So, too, can Radio Shack, once home to an array of low-priced keyboards perfect for the little Michael McDonalds in your household. But no longer—the cheapest Shack synth now costs over $50, and most are like the LK-1261 pictured at right—relatively high-tech beasts complete with LCDs, light-up keys, and USB ports. Why did America's favorite peddler of rectifier diodes forsake those of us who simply want a sub-$30 unit that rocks a little bossa nova beat? Because the mighty Shack knows it's no match for the music industry's answer to Vietnamese shrimp farms—Chinese factories that have produced a glut of toy-grade keyboards. The whole (somewhat) sordid story after the jump. PLUS: Transferring our Rowdy Roddy Piper obsession to Markie Post!

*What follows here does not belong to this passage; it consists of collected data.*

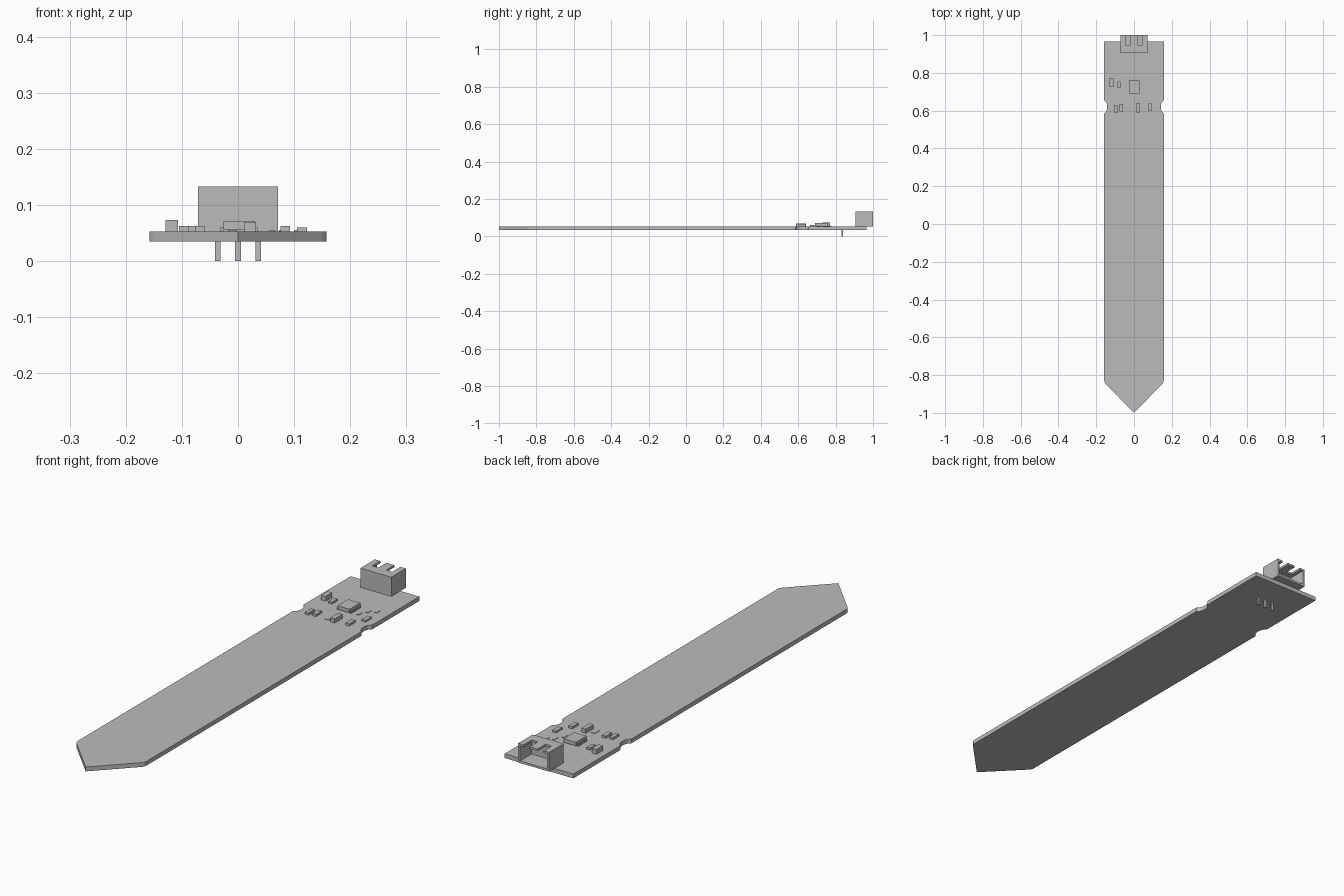
import bpy, bmesh

cube = bpy.data.objects.get("Cube")
if cube:
    bpy.data.objects.remove(cube)

grey = bpy.data.materials.new("plain grey")
grey.use_nodes = True
colour = (0.5, 0.5, 0.5, 1)
grey.diffuse_color = colour
grey.node_tree.nodes["Principled BSDF"].inputs["Base Color"].default_value = colour

BASE, TOP = 0.035, 0.053   # underside and upper face of the board


def extrude(name, outline, z0, z1):
    """Solid with a flat outline in x and y, from z0 up to z1."""
    bm = bmesh.new()
    face = bm.faces.new([bm.verts.new((x, y, z0)) for x, y in outline])
    up = bmesh.ops.extrude_face_region(bm, geom=[face])["geom"]
    for v in up:
        if isinstance(v, bmesh.types.BMVert):
            v.co.z = z1
    bmesh.ops.recalc_face_normals(bm, faces=bm.faces)
    mesh = bpy.data.meshes.new(name)
    bm.to_mesh(mesh)
    bm.free()
    mesh.materials.append(grey)
    obj = bpy.data.objects.new(name, mesh)
    bpy.context.collection.objects.link(obj)
    return obj


def box(name, x0, x1, y0, y1, z0, z1):
    return extrude(name, [(x0, y0), (x1, y0), (x1, y1), (x0, y1)], z0, z1)


# Pointed board with a rounded notch on each edge
half = [(0.15, -0.846), (0.156, -0.838), (0.158, -0.826),
        (0.158, 0.585), (0.147, 0.595), (0.142, 0.61),
        (0.142, 0.63), (0.147, 0.645), (0.158, 0.655), (0.158, 0.965)]
extrude("board", [(0, -1)] + half + [(-x, y) for x, y in reversed(half)], BASE, TOP)

# Connector shell, open at the back, with two slots in its roof
W, FRONT, BACK, ROOF, T = 0.071, 0.905, 1.0, 0.133, 0.009
box("connector_floor", -W, W, FRONT, BACK, TOP, TOP + T)
box("connector_front_wall", -W, W, FRONT, FRONT + 0.02, TOP + T, ROOF - T)
for side, x in (("right", -W), ("left", W - T)):
    box("connector_wall_" + side, x, x + T, FRONT + 0.02, BACK, TOP + T, ROOF - T)
roof = [(-W, FRONT), (W, FRONT), (W, BACK)]
for right, left in ((0.018, 0.046), (-0.046, -0.018)):
    roof += [(left, BACK), (left, 0.947), (right, 0.947), (right, BACK)]
extrude("connector_roof", roof + [(-W, BACK)], ROOF - T, ROOF)

# Solder pins under the board
for i in (-1, 0, 1):
    x = i * 0.036
    box("solder_pin", x - 0.005, x + 0.005, 0.831, 0.839, 0, BASE)

# Timer chip with legs on both sides
box("chip_body", -0.026, 0.03, 0.69, 0.76, TOP + 0.003, 0.071)
for i in range(4):
    y = 0.695 + i * 0.017
    for x in (-0.032, 0.028):
        box("chip_leg", x, x + 0.007, y, y + 0.008, TOP, 0.06)

# Small surface parts: name, centre x, centre y, width, length, height
parts = [("tall_capacitor", -0.118, 0.75, 0.022, 0.042, 0.02),
         ("low_capacitor", -0.08, 0.738, 0.016, 0.035, 0.009),
         ("resistor_outer", -0.097, 0.61, 0.017, 0.04, 0.009),
         ("resistor_inner", -0.067, 0.615, 0.017, 0.04, 0.009),
         ("diode", 0.022, 0.615, 0.02, 0.052, 0.017),
         ("diode_foot", -0.01, 0.61, 0.016, 0.03, 0.002),
         ("resistor_left", 0.084, 0.618, 0.017, 0.04, 0.009),
         ("resistor_edge", 0.114, 0.682, 0.018, 0.04, 0.007),
         ("solder_pad", 0.061, 0.71, 0.01, 0.025, 0.002),
         ("solder_pad", 0.078, 0.745, 0.01, 0.025, 0.002),
         ("solder_pad", 0.106, 0.765, 0.01, 0.025, 0.002)]
for name, x, y, w, l, h in parts:
    box(name, x - w / 2, x + w / 2, y - l / 2, y + l / 2, TOP, TOP + h)
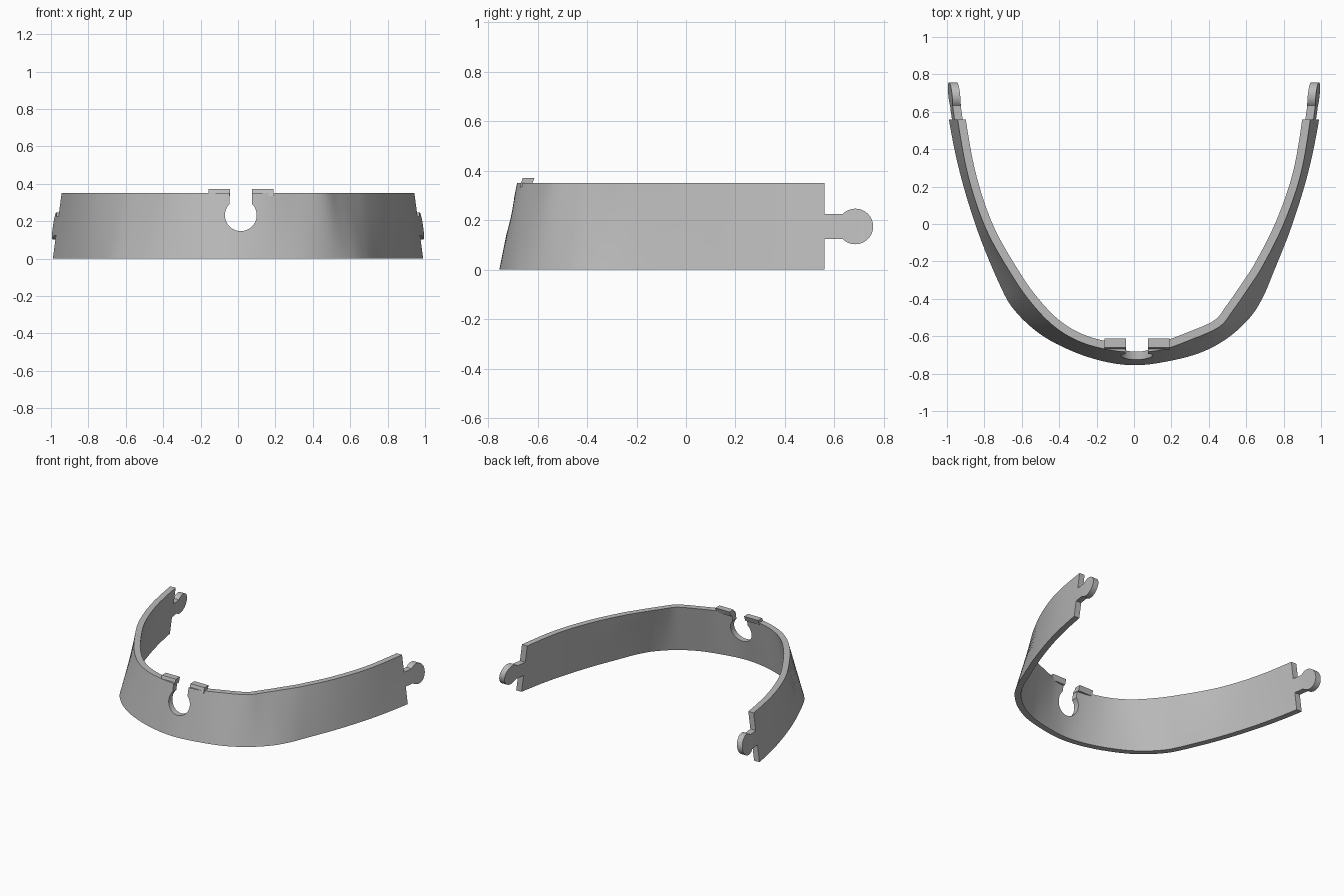
import bpy, bmesh, math
from mathutils import Vector

cube = bpy.data.objects.get("Cube")
if cube:
    bpy.data.objects.remove(cube, do_unlink=True)

HEIGHT, THICK = 0.35, 0.043

grey = bpy.data.materials.new("plain grey")
grey.use_nodes = True
COLOUR = (0.5, 0.5, 0.5, 1)
grey.diffuse_color = COLOUR
grey.node_tree.nodes["Principled BSDF"].inputs["Base Color"].default_value = COLOUR


def add_object(name, bm):
    bmesh.ops.recalc_face_normals(bm, faces=bm.faces)
    mesh = bpy.data.meshes.new(name)
    bm.to_mesh(mesh)
    bm.free()
    mesh.materials.append(grey)
    obj = bpy.data.objects.new(name, mesh)
    bpy.context.collection.objects.link(obj)
    return obj


def prism(name, outline, sweep):
    """Extrude a closed outline of 3D points along a vector."""
    bm = bmesh.new()
    face = bm.faces.new([bm.verts.new(p) for p in outline])
    new = bmesh.ops.extrude_face_region(bm, geom=[face])["geom"]
    bmesh.ops.translate(bm, vec=sweep,
                        verts=[v for v in new if isinstance(v, bmesh.types.BMVert)])
    return add_object(name, bm)


def arc(cx, cy, r, start, end, n=40):
    angles = [math.radians(start + (end - start) * i / n) for i in range(n + 1)]
    return [(cx + r * math.cos(a), cy + r * math.sin(a)) for a in angles]


def spline(points, steps=6):
    """Smooth curve through the points."""
    p = [Vector(q) for q in points]
    p = [2 * p[0] - p[1]] + p + [2 * p[-1] - p[-2]]
    out = []
    for a, b, c, d in zip(p, p[1:], p[2:], p[3:]):
        for i in range(steps):
            t = i / steps
            out.append(b + (c - a) * t / 2 + (2 * a - 5 * b + 4 * c - d) * t * t / 2
                       + (3 * b - a - 3 * c + d) * t ** 3 / 2)
    return out + [p[-2]]


def inset(curve):
    """Offset a curve towards the inside of the band."""
    out = []
    for i, p in enumerate(curve):
        d = (curve[min(i + 1, len(curve) - 1)] - curve[max(i - 1, 0)]).normalized()
        out.append(p + Vector((-d.y, d.x)) * THICK)
    return out


# Outer edge of the band, from its right end round the front to its left end
lower = spline([(-1.02, .8), (-.99, .56), (-.93, .27), (-.835, -.04), (-.72, -.32),
                (-.64, -.46), (-.5, -.59), (-.33, -.68), (-.16, -.735), (0, -.755),
                (.16, -.738), (.35, -.69), (.5, -.61), (.62, -.5), (.69, -.39),
                (.745, -.26), (.84, -.02), (.93, .27), (.99, .56), (1.02, .8)])
upper = spline([(-.968, .8), (-.943, .56), (-.885, .25), (-.79, -.03), (-.655, -.27),
                (-.55, -.42), (-.43, -.545), (-.3, -.625), (-.15, -.67), (0, -.685),
                (.15, -.672), (.3, -.62), (.455, -.55), (.53, -.46), (.62, -.33),
                (.69, -.22), (.8, .0), (.89, .26), (.943, .56), (.968, .8)])

# Leaning band lofted between the lower and upper edges
bm = bmesh.new()
rails = [(lower, 0), (upper, HEIGHT), (inset(upper), HEIGHT), (inset(lower), 0)]
rings = [[bm.verts.new((c[i].x, c[i].y, z)) for c, z in rails] for i in range(len(lower))]
for r, s in zip(rings, rings[1:]):
    for k in range(4):
        bm.faces.new((r[k], r[(k + 1) % 4], s[(k + 1) % 4], s[k]))
bm.faces.new(rings[0])
bm.faces.new(rings[-1])
bmesh.ops.triangulate(bm, faces=bm.faces)
band = add_object("band", bm)

# Side outline: square end, narrow neck and round connector tab
MID, END, HALF, TAB_R = .175, .56, .051, .072
spread = math.degrees(math.asin(HALF / TAB_R))
side = [(-1, -.1), (END, -.1), (END, MID - HALF)]
side += arc(.685, MID, TAB_R, spread - 180, 180 - spread)
side += [(END, MID + HALF), (END, .5), (-1, .5)]
side_shape = prism("side_shape", [(-1.2, y, z) for y, z in side], (2.4, 0, 0))

# Keyhole: round hole open to the top through a slot
HX, HZ, HR, SLOT = .015, .232, .085, .06
lean = math.degrees(math.acos(SLOT / HR))
key = [(HX - SLOT, .5)] + arc(HX, HZ, HR, 180 - lean, 360 + lean) + [(HX + SLOT, .5)]
keyhole = prism("keyhole_cutter", [(x, -1, z) for x, z in key], (0, .7, 0))

for cutter, mode in ((side_shape, 'INTERSECT'), (keyhole, 'DIFFERENCE')):
    cutter.hide_render = True
    mod = band.modifiers.new(cutter.name, 'BOOLEAN')
    mod.object, mod.operation, mod.solver = cutter, mode, 'EXACT'
    bpy.context.view_layer.objects.active = band
    bpy.ops.object.modifier_apply(modifier=mod.name)
    bpy.data.objects.remove(cutter, do_unlink=True)

# Small raised lips on either side of the slot
lip = [(-.673, .335), (-.66, .372), (-.613, .372), (-.626, .335)]
for name, x in (("right_lip", -.158), ("left_lip", HX + SLOT)):
    prism(name, [(x, y, z) for y, z in lip], (.115, 0, 0))

bpy.ops.object.select_all(action='DESELECT')
band.select_set(True)
bpy.context.view_layer.objects.active = band
bpy.ops.object.shade_smooth_by_angle(angle=math.radians(30))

I actually first noted this phenomenon late last year, while shopping at my beloved Gem Gem Gem value store up on 125th Street. The Gem Gem Gem, as readers of this space know all too well, is a clearinghouse for the basest in electronic gear—if you've ever craved a craptacular Uniden cordless phone with the coveted RocketDial feature, this is your place. They also sell electronic toys made by a Hong Kong-based company called Polyfect, among them a darn fine keyboard that offers enough rhythms and sounds to satisfy anyone in the 3-to-9 age range. The price? A humble $19.99, which makes it an acceptable risk for mommies and daddies blessed with rambunctious young'uns, not to mention the creative forces behind innumerable ironic indie bands. (During my lamentable indie-rock phase—which I blame entirely on an ex-girlfriend—I once saw Mary Timony play a miniature Fisher-Price synth at the Black Cat.)